Another important neglected tomb belongs to Omukama Kyebambe IV Kamurasi at Ngangi village in Kibaale town council, Kibaale district. Kyebambe IV Kamurasi reigned from 1852-1869 was buried here.
He was the father to Omukama Chwa II Kabalega, the great king who ruled from 1870-1899 before being ousted and forced into exile by British colonialists.
Kabalega is remembered for resisting the British indirect rule in Uganda through his Nyangire rebellion.
Kabalega’s successor King George William Kitahimbwa’s tomb in Masaka village, Nyalweyo sub county is equally neglected. Kitahimbwa reigned from 1898 to 1903 and was buried there.
Araali Ronald Isagara, an elder in Bunyoro Kitara Kingdom in Kibaale district, explains that though Kitahimbwa royal tomb got a facelift, the 10 million shillings collected and used was hardly enough to do a thorough job.
He adds that most the royal tombs in the district have had the pieces of land where they sit encroached on by residents due to poor demarcation.
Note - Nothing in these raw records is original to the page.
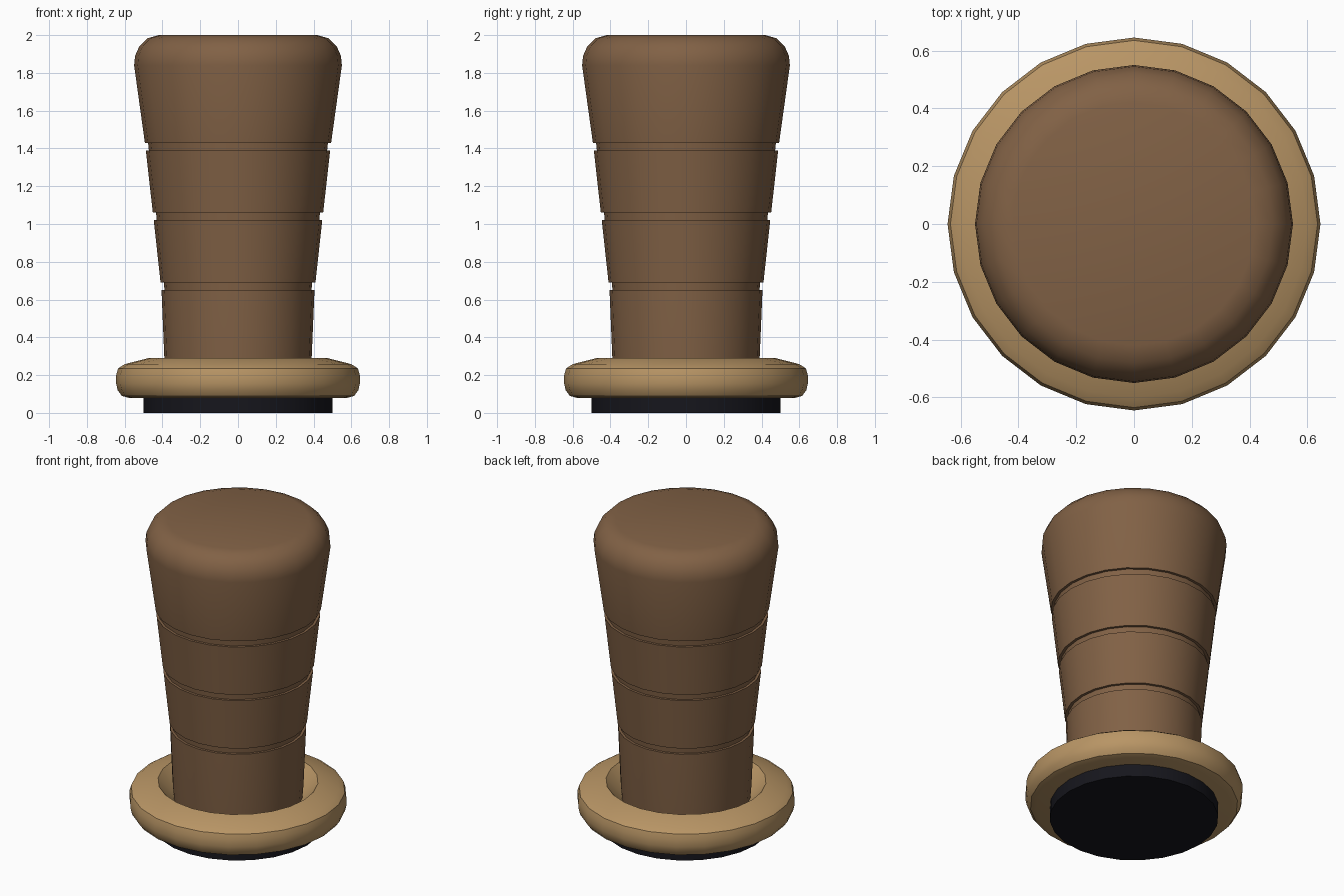
import bpy, bmesh, math

if "Cube" in bpy.data.objects:
    bpy.data.objects.remove(bpy.data.objects["Cube"])

SIDES = 24


def material(name, rgb):
    m = bpy.data.materials.new(name)
    m.diffuse_color = (*rgb, 1)
    m.use_nodes = True
    m.node_tree.nodes["Principled BSDF"].inputs["Base Color"].default_value = m.diffuse_color
    return m


def lathe(name, profile, mat):
    """Spin an (r, z) profile, listed bottom to top, and cap both ends."""
    bm = bmesh.new()
    rings = [[bm.verts.new((r * math.cos(math.tau * i / SIDES),
                            r * math.sin(math.tau * i / SIDES), z))
              for i in range(SIDES)] for r, z in profile]
    for a, b in zip(rings, rings[1:]):
        for i in range(SIDES):
            j = (i + 1) % SIDES
            bm.faces.new((a[i], a[j], b[j], b[i]))
    bm.faces.new(rings[0][::-1])
    bm.faces.new(rings[-1])
    me = bpy.data.meshes.new(name)
    bm.to_mesh(me)
    bm.free()
    ob = bpy.data.objects.new(name, me)
    bpy.context.collection.objects.link(ob)
    me.materials.append(mat)
    bpy.ops.object.select_all(action='DESELECT')
    ob.select_set(True)
    bpy.context.view_layer.objects.active = ob
    bpy.ops.object.shade_smooth_by_angle(angle=math.radians(35))
    return ob


brown = material("dark_wood", (0.22, 0.12, 0.06))
tan = material("light_wood", (0.48, 0.30, 0.13))
black = material("rubber", (0.008, 0.008, 0.012))

# Rubber pad under the base
lathe("rubber_pad", [(0.5, 0), (0.5, 0.1)], black)

# Rounded base with a dished top
lathe("base", [(0.58, 0.08), (0.615, 0.09), (0.637, 0.12), (0.645, 0.155),
               (0.645, 0.20), (0.635, 0.235), (0.60, 0.258), (0.475, 0.29),
               (0.38, 0.19)], tan)

# Tapered handle with three cut grooves and a rounded top
handle = [(0.38, 0.15), (0.39, 0.29)]
for z, r in ((0.65, 0.405), (1.02, 0.446), (1.39, 0.488)):
    handle += [(r, z), (r - 0.016, z), (r - 0.012, z + 0.04), (r + 0.005, z + 0.04)]
handle += [(0.55, 1.84), (0.545, 1.89), (0.523, 1.94), (0.48, 1.983), (0.42, 2.0)]
lathe("handle", handle, brown)
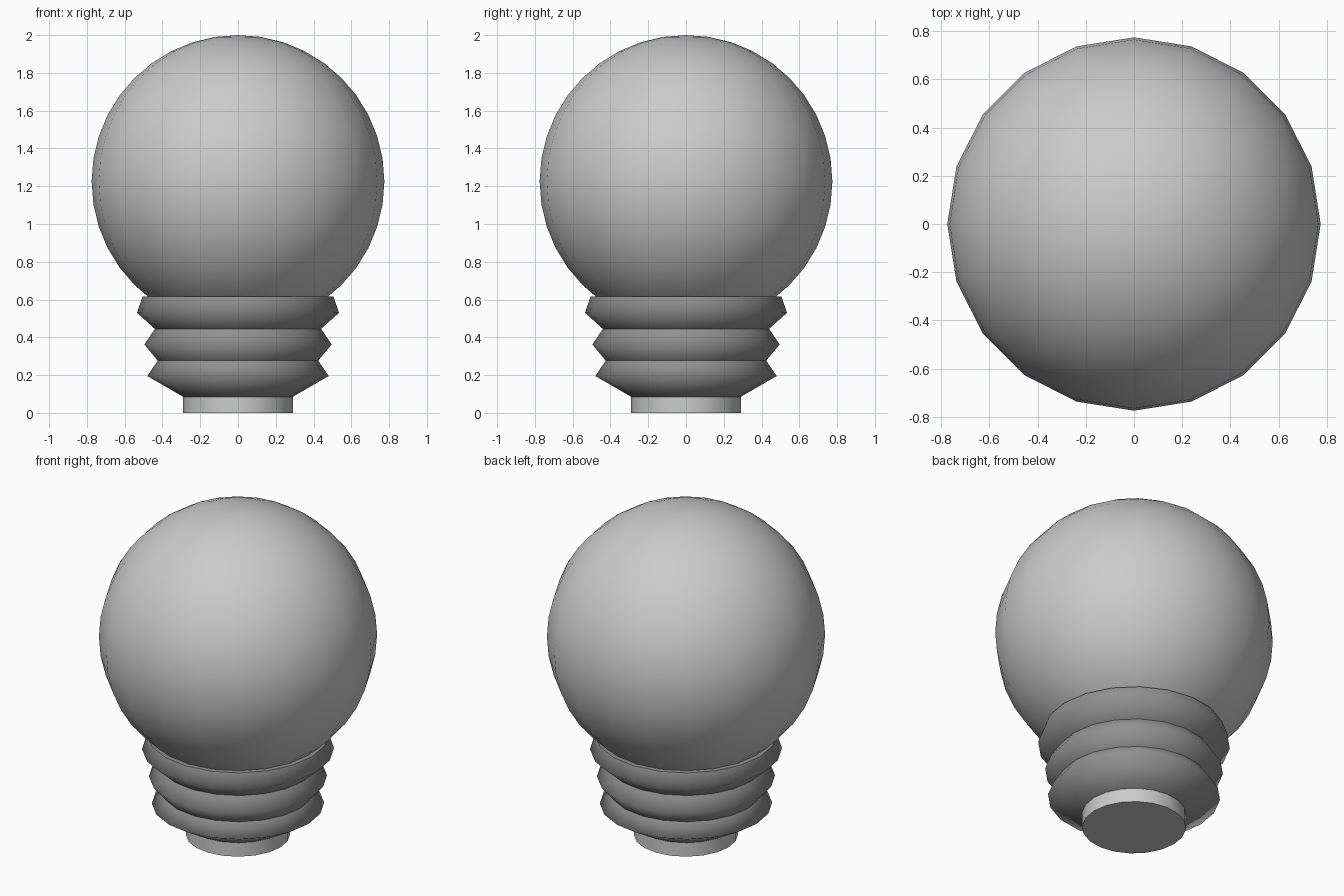
import bpy, bmesh, math

if "Cube" in bpy.data.objects:
    bpy.data.objects.remove(bpy.data.objects["Cube"])

SIDES = 20


def lathe(name, profile, sharp):
    """Spin (radius, z) points into a capped solid; rings listed in sharp stay creased."""
    bm = bmesh.new()
    rings = []
    for r, z in profile:
        rings.append([bm.verts.new((r * math.cos(2 * math.pi * i / SIDES),
                                    r * math.sin(2 * math.pi * i / SIDES), z))
                      for i in range(SIDES)])
    for a, b in zip(rings, rings[1:]):
        for i in range(SIDES):
            j = (i + 1) % SIDES
            bm.faces.new((a[i], a[j], b[j], b[i])).smooth = True
    bm.faces.new(rings[0][::-1])
    bm.faces.new(rings[-1])
    for k in sharp:
        for i in range(SIDES):
            edge = bm.edges.get((rings[k][i], rings[k][(i + 1) % SIDES]))
            edge.smooth = False
    mesh = bpy.data.meshes.new(name)
    bm.to_mesh(mesh)
    bm.free()
    obj = bpy.data.objects.new(name, mesh)
    bpy.context.collection.objects.link(obj)
    return obj


# Glass globe
bpy.ops.mesh.primitive_uv_sphere_add(segments=SIDES, ring_count=20,
                                     radius=0.775, location=(0, 0, 1.225))
globe = bpy.context.object
globe.name = "glass_globe"
bpy.ops.object.shade_smooth()

# Ridged screw collar, creased in the valleys and at both ends
collar = lathe("screw_collar",
               [(0.29, 0.085), (0.48, 0.195), (0.425, 0.277), (0.496, 0.362),
                (0.44, 0.445), (0.535, 0.53), (0.505, 0.615)],
               sharp=(0, 2, 4, 6))
dark = bpy.data.materials.new("dark_metal")
dark.diffuse_color = (0.28, 0.28, 0.28, 1)
dark.use_nodes = True
dark.node_tree.nodes["Principled BSDF"].inputs["Base Color"].default_value = dark.diffuse_color
collar.data.materials.append(dark)

# Contact stub under the collar
lathe("contact_base", [(0.29, 0.0), (0.29, 0.086)], sharp=(0, 1))
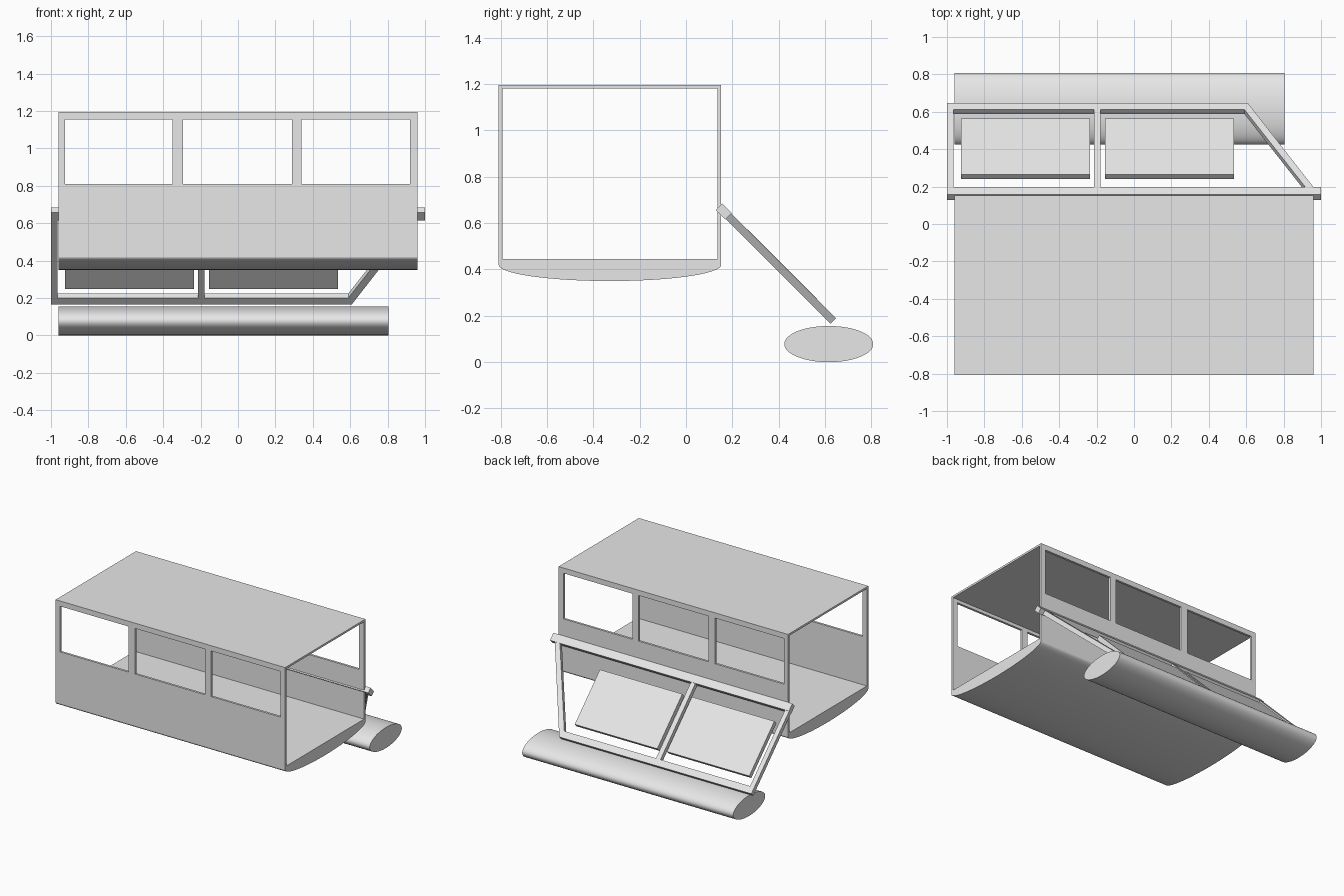
import bpy
import bmesh
from math import sin, cos, pi, radians
from mathutils import Matrix, Vector

if "Cube" in bpy.data.objects:
    bpy.data.objects.remove(bpy.data.objects["Cube"])

grey = bpy.data.materials.new("plain_grey")
grey.use_nodes = True
grey.diffuse_color = (0.8, 0.8, 0.8, 1)
grey.node_tree.nodes["Principled BSDF"].inputs["Base Color"].default_value = (0.8, 0.8, 0.8, 1)


def finish(name, bm, smooth=False):
    bmesh.ops.recalc_face_normals(bm, faces=bm.faces)
    mesh = bpy.data.meshes.new(name)
    bm.to_mesh(mesh)
    bm.free()
    mesh.materials.append(grey)
    obj = bpy.data.objects.new(name, mesh)
    bpy.context.collection.objects.link(obj)
    if smooth:
        bpy.ops.object.select_all(action="DESELECT")
        obj.select_set(True)
        bpy.context.view_layer.objects.active = obj
        bpy.ops.object.shade_smooth_by_angle(angle=radians(30))
    return obj


def prism(name, points, direction, matrix=None, smooth=False):
    """Extrude a closed outline of 3D points along a direction."""
    bm = bmesh.new()
    face = bm.faces.new([bm.verts.new(p) for p in points])
    new = bmesh.ops.extrude_face_region(bm, geom=[face])["geom"]
    moved = [v for v in new if isinstance(v, bmesh.types.BMVert)]
    bmesh.ops.translate(bm, verts=moved, vec=Vector(direction))
    if matrix:
        bmesh.ops.transform(bm, matrix=matrix, verts=bm.verts)
    return finish(name, bm, smooth)


# Cabin dimensions
HALF_X, MID_Y, HALF_Y = 0.96, -0.328, 0.48
WALL, EAVE, FLOOR, TOP = 0.017, 0.42, 0.445, 1.195


def window_wall(name, y, inward):
    """Thin wall built on a grid, leaving three window cells open."""
    xs = [-HALF_X, -0.925, -0.35, -0.295, 0.29, 0.34, 0.92, HALF_X]
    zs = [EAVE, 0.81, 1.155, TOP - 0.008]
    bm = bmesh.new()
    grid = [[bm.verts.new((x, y, z)) for z in zs] for x in xs]
    for i in range(len(xs) - 1):
        for j in range(len(zs) - 1):
            if j == 1 and i % 2 == 1:
                continue
            bm.faces.new((grid[i][j], grid[i + 1][j], grid[i + 1][j + 1], grid[i][j + 1]))
    new = bmesh.ops.extrude_face_region(bm, geom=bm.faces[:])["geom"]
    moved = [v for v in new if isinstance(v, bmesh.types.BMVert)]
    bmesh.ops.translate(bm, verts=moved, vec=(0, inward * WALL, 0))
    return finish(name, bm)


window_wall("front_wall", MID_Y - HALF_Y, 1)
window_wall("back_wall", MID_Y + HALF_Y, -1)

# Roof sheet
y0, y1 = MID_Y - HALF_Y, MID_Y + HALF_Y
prism("roof", [(-HALF_X, y0, TOP - 0.015), (-HALF_X, y1, TOP - 0.015),
               (-HALF_X, y1, TOP), (-HALF_X, y0, TOP)], (2 * HALF_X, 0, 0))

# Rounded hull with a flat floor between the walls
steps = 48
hull = [(-HALF_X, MID_Y - HALF_Y * cos(pi * i / steps), EAVE - 0.07 * sin(pi * i / steps))
        for i in range(steps + 1)]
inner = HALF_Y - WALL
hull += [(-HALF_X, MID_Y + s * inner, z) for s, z in
         ((1, EAVE), (1, FLOOR), (-1, FLOOR), (-1, EAVE))]
prism("hull", hull, (2 * HALF_X, 0, 0), smooth=True)

# Outrigger float
steps = 64
ring = [(-0.96, 0.616 + 0.192 * cos(2 * pi * i / steps), 0.078 + 0.078 * sin(2 * pi * i / steps))
        for i in range(steps)]
prism("outrigger_float", ring, (1.765, 0, 0), smooth=True)

# Sloping outrigger frame, drawn flat and then tilted down to the float
tilt = Matrix.Translation((0, 0.163, 0.65)) @ Matrix.Rotation(radians(-45), 4, "X")


def slab(name, outline, thickness):
    prism(name, [(x, u, -thickness / 2) for x, u in outline], (0, 0, thickness), tilt)


def bar(name, x0, x1, u0, u1, thickness):
    slab(name, [(x0, u0), (x1, u0), (x1, u1), (x0, u1)], thickness)


LOW = 0.643
bar("top_rail", -1, 1, -0.029, 0.029, 0.04)
bar("bottom_rail", -1, 0.608, LOW - 0.025, LOW + 0.025, 0.034)
bar("right_arm", -1, -0.965, 0, LOW, 0.034)
bar("middle_arm", -0.215, -0.178, 0, LOW, 0.034)
slab("left_diagonal_arm", [(0.923, 0.02), (0.966, 0.02), (0.608, LOW + 0.025),
                           (0.59, LOW + 0.01), (0.59, LOW - 0.025)], 0.034)

# Deck panels set in the frame
for name, x in (("right_deck_panel", -0.925), ("left_deck_panel", -0.155)):
    bar(name, x, x + 0.69, 0.127, 0.551, 0.035)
Elder Araali argues for their care because the royal tombs are part of cultural heritage and play a big role in promotion of tourism from both local and international fraternities. Their extinction will put the cultural heritage and tourism of Bunyoro Kingdom at stake.
He further reveals that cultural sites in Bunyoro Kingdom started declining in 1966 when then president of Uganda Dr. Apolo Milton Obote abolished kingdoms and their consequent care by tax payers.
Concern for these cultural landmarks comes ahead of the celebrations to mark 19 years since the current Omukama Iguru ascended to the throne.
This year’s coronation commonly known as Empango will be held under a theme dubbed “Tapping Tourism and Agricultural Opportunities in Bunyoro.”
The theme aims at promotion of tourism and trade in the kingdom a move which local kingdom leaders say is supposed to begin with developing and modernizing cultural sites.